Conversely, Scoob!’s writing struggles with creating actually humorous comedy. Too many jokes here rely on references to the very existence of Tinder, selfie filters, or the phrase “hangry” rather than actual punchlines or original visual gags. Meanwhile, the plot for Scoob!, a movie that prides itself on cartoon zaniness, is highly formulaic. The story itself is reliant on a series of disposable MacGuffins, a villain with an army of lookalike henchman and all sorts of other plot details that will be familiar even to the youngest viewer. Even worse are the moments where Scoob! actually wants to take its characters seriously. Anytime Scoob! engages in attempts at poignancy, the movie comes off like a kid who hurriedly scribbling off the homework of PIXAR movies or Spider-Man: Into the Spider-Verse.
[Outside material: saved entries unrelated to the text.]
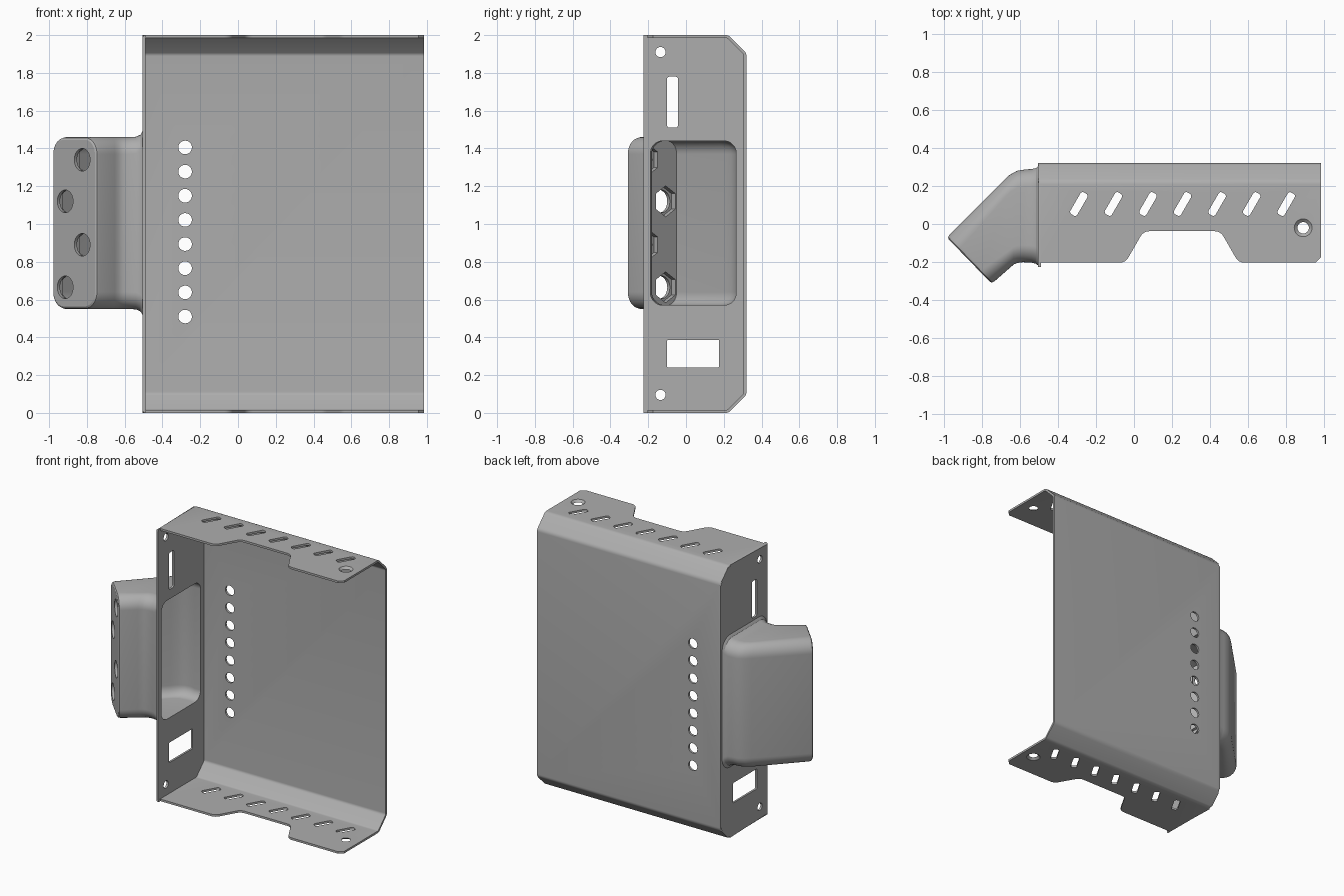
import bpy, bmesh, math
from mathutils import Vector, Matrix

if "Cube" in bpy.data.objects:
    bpy.data.objects.remove(bpy.data.objects["Cube"], do_unlink=True)

grey = bpy.data.materials.new("sheet_grey")
grey.use_nodes = True
COLOUR = (0.42, 0.42, 0.42, 1)
grey.diffuse_color = COLOUR
grey.node_tree.nodes["Principled BSDF"].inputs["Base Color"].default_value = COLOUR
MID_Z = 1.005


def fillet(pts, r=0.0, n=4):
    """Round polygon corners; a third value on a point overrides r."""
    out = []
    for i, q in enumerate(pts):
        rad = q[2] if len(q) > 2 else r
        p = Vector(q[:2])
        if rad <= 0:
            out.append(p)
            continue
        d1 = (Vector(pts[i - 1][:2]) - p).normalized()
        d2 = (Vector(pts[(i + 1) % len(pts)][:2]) - p).normalized()
        half = d1.angle(d2) / 2
        c = p + (d1 + d2).normalized() * rad / math.sin(half)
        t = rad / math.tan(half)
        a, b = p + d1 * t - c, p + d2 * t - c
        out += [c + a.lerp(b, k / n).normalized() * rad for k in range(n + 1)]
    return out


def rect(a0, a1, b0, b1):
    return [(a0, b0), (a1, b0), (a1, b1), (a0, b1)]


def loft(bm, rings):
    """Closed skin through rings of equal vertex count."""
    vs = [[bm.verts.new(p) for p in ring] for ring in rings]
    n = len(vs[0])
    for r0, r1 in zip(vs, vs[1:]):
        for i in range(n):
            bm.faces.new((r0[i], r0[(i + 1) % n], r1[(i + 1) % n], r1[i]))
    bm.faces.new(vs[0][::-1])
    bm.faces.new(vs[-1])


def prism(bm, pts, axis, lo, hi):
    def place(p, h):
        return {"x": (h, p[0], p[1]), "y": (p[0], h, p[1]), "z": (p[0], p[1], h)}[axis]
    loft(bm, [[place(p, h) for p in pts] for h in (lo, hi)])


def rod(bm, centre, axis, depth, r1, r2=None, seg=24):
    m = Matrix.Translation(centre) @ Vector(axis).to_track_quat("Z", "Y").to_matrix().to_4x4()
    bmesh.ops.create_cone(bm, cap_ends=True, segments=seg, radius1=r1,
                          radius2=r1 if r2 is None else r2, depth=depth, matrix=m)


def to_object(bm, name):
    bmesh.ops.recalc_face_normals(bm, faces=bm.faces[:])
    me = bpy.data.meshes.new(name)
    bm.to_mesh(me)
    bm.free()
    me.materials.append(grey)
    ob = bpy.data.objects.new(name, me)
    bpy.context.collection.objects.link(ob)
    return ob


def cut(target, bm):
    cutter = to_object(bm, "cutter")
    cutter.hide_render = True
    mod = target.modifiers.new("cut", "BOOLEAN")
    mod.operation, mod.solver, mod.object = "DIFFERENCE", "EXACT", cutter
    bpy.context.view_layer.objects.active = target
    bpy.ops.object.modifier_apply(modifier=mod.name)
    bpy.data.objects.remove(cutter, do_unlink=True)


def section(a, b, h, r, inset=0.0):
    """Rounded rectangle standing on the plan line from b to a."""
    a, b = Vector(a), Vector(b)
    d = (a - b).normalized()
    w = (a - b).length
    shape = fillet(rect(inset, w - inset, inset - h, h - inset), r - inset, 7)
    return [(*(b + d * s), MID_Z + z) for s, z in shape]


# Duct stations in plan: back point, front point
BEND = [((-0.57, 0.287), (-0.585, -0.201)), ((-0.615, 0.28), (-0.61, -0.204)),
        ((-0.655, 0.258), (-0.632, -0.212)), ((-0.69, 0.225), (-0.652, -0.23))]
END_A, END_B = Vector((-0.985, -0.07)), Vector((-0.748, -0.315))
OUT = Vector((END_B.y - END_A.y, END_A.x - END_B.x)).normalized()
H, R = 0.455, 0.09


def duct_outer(bm):
    rings = [section((x, a), (x, b), h, R) for x, a, b, h in (
        (-0.495, 0.306, -0.221, 0.495), (-0.506, 0.302, -0.217, 0.485),
        (-0.516, 0.294, -0.209, 0.468), (-0.54, 0.289, -0.203, 0.457))]
    rings += [section(a, b, H, R) for a, b in BEND]
    for back, inset in ((0.02, 0), (0.006, 0.004), (0, 0.014)):
        rings.append(section(END_A - OUT * back, END_B - OUT * back, H, R, inset))
    loft(bm, rings)


def duct_inner(bm):
    rings = [section((x, 0.266), (x, -0.188), 0.435, 0.065) for x in (-0.44, -0.54)]
    rings += [section(a, b, H, R, 0.02) for a, b in BEND]
    rings.append(section(END_A - OUT * 0.05, END_B - OUT * 0.05, H, R, 0.02))
    loft(bm, rings)


# Channel body: solid block with a rounded outer wall edge, then hollowed
bm = bmesh.new()
prism(bm, fillet([(-0.225, 0), (0.225, 0, 0.04), (0.32, 0.095, 0.04),
                  (0.32, 1.905, 0.04), (0.225, 2, 0.04), (-0.225, 2)]), "x", -0.505, 0.985)
edges = [e for e in bm.edges if all(v.co.x < -0.5 for v in e.verts)
         and not all(v.co.y < -0.22 for v in e.verts)]
bmesh.ops.bevel(bm, geom=edges, offset=0.012, segments=3, profile=0.5, affect="EDGES")
body = to_object(bm, "channel_body")

bm = bmesh.new()
prism(bm, fillet([(-0.5, 0.015), (0.219, 0.015, 0.025), (0.305, 0.101, 0.025),
                  (0.305, 1.899, 0.025), (0.219, 1.985, 0.025), (-0.5, 1.985)]), "x", -0.49, 1.2)
cut(body, bm)

# Front edge of both flanges, with the wide notch
bm = bmesh.new()
prism(bm, fillet([(-0.488, -0.4), (-0.488, -0.203), (-0.045, -0.203, 0.05),
                  (0.05, -0.038, 0.05), (0.455, -0.038, 0.05), (0.55, -0.203, 0.05),
                  (0.955, -0.203), (0.99, -0.17), (1.1, -0.17), (1.1, -0.4)]), "z", -0.2, 2.2)
cut(body, bm)

# Slanted vent slots through both flanges, countersunk screw holes
bm = bmesh.new()
tilt = Matrix.Rotation(math.radians(-30), 2)
for i in range(7):
    c = Vector((-0.29 + i * 0.1818, 0.105))
    slot = [c + tilt @ p for p in fillet(rect(-0.021, 0.021, -0.066, 0.066), 0.014)]
    prism(bm, slot, "z", -0.2, 2.2)
for z, d in ((1.9925, 1), (0.0075, -1)):
    rod(bm, (0.89, -0.02, z), (0, 0, d), 0.03, 0.0215, 0.0555, 32)
# Column of round holes in the back panel
for i in range(8):
    rod(bm, (-0.28, 0.32, 0.51 + i * 0.1279), (0, 1, 0), 0.2, 0.036)
# Side wall screw holes, slot and socket window
for z in (0.095, 1.91):
    rod(bm, (-0.5, -0.135, z), (1, 0, 0), 0.1, 0.027)
prism(bm, fillet(rect(-0.1, -0.043, 1.51, 1.78), 0.012), "x", -0.6, -0.4)
prism(bm, fillet(rect(-0.1, 0.175, 0.24, 0.387), 0.006), "x", -0.6, -0.4)
cut(body, bm)

# Duct opening in the side wall
bm = bmesh.new()
duct_inner(bm)
cut(body, bm)

# Angled side duct, hollow
bm = bmesh.new()
duct_outer(bm)
duct = to_object(bm, "side_duct")
bm = bmesh.new()
duct_inner(bm)
cut(duct, bm)

# Staggered connector holes with hexagonal pockets behind them
holes, pockets = bmesh.new(), bmesh.new()
axis = (OUT.x, OUT.y, 0)
for z, x in ((0.665, -0.915), (0.89, -0.825), (1.12, -0.915), (1.34, -0.825)):
    t = (x - END_A.x) / (END_B.x - END_A.x)
    p = END_A.lerp(END_B, t)
    rod(holes, (*p, z), axis, 0.16, 0.06, seg=32)
    rod(pockets, (*(p - OUT * 0.045), z), axis, 0.05, 0.082, seg=6)
cut(duct, pockets)
cut(duct, holes)

# Smooth the rounded areas, keep the folds and rims crisp
for ob in (body, duct):
    bpy.ops.object.select_all(action="DESELECT")
    ob.select_set(True)
    bpy.context.view_layer.objects.active = ob
    bpy.ops.object.shade_smooth_by_angle(angle=math.radians(30))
Scoob!’s emotional moments are obligatory rather than authentically moving. Part of me wonders if characters like Scooby-Doo or Shaggy just can’t sustain anything more substantive than a half-hour cartoon comedy. Then again, if Spider-Man Noir could make me tear up, then any animated family movie character can be poignant provided that the writing is up to scratch. Unfortunately, Scoob! is going through the motions in its screenwriting. The voice cast is similarly perfunctory save for Jason Isaacs doing a delightful scenery-chewing turn as Dick Dastardly. Between this performance and his work on that Dark Crystal TV show last year, let’s give Isaacs more voicework, please. Otherwise, most of the cast is content to just do vague impressions of familiar characters without lending actual personality or conviction to their roles.
Will Forte especially struggles to make his Shaggy sound like anything other than Will Forte doing a Shaggy impersonation. More successful is the computer-animation done by Reel FX. This animation house has clearly made leaps and bounds in progress since their work on films like Rock Dog and Free Birds. Though certain textures like hair and water still look subpar, much of the film actually looks solid, particularly when it comes to translating hand-drawn characters into computer-animation designs. Though the animation is solid, it’s used at the behest of screenwriting and direction that struggles to either amuse or move you. Scoob! is painless in some respects compared to other computer-animated kids fare (bathroom humor is kept to a minimum, thank God) and it’s better than the last two theatrically-released Scooby-Doo movies. Still, Scoob!’s whirlwind pace and boatload of Hanna-Barbera Easter Eggs end up being surface-level distractions from just how thinly-sketched this whole production is.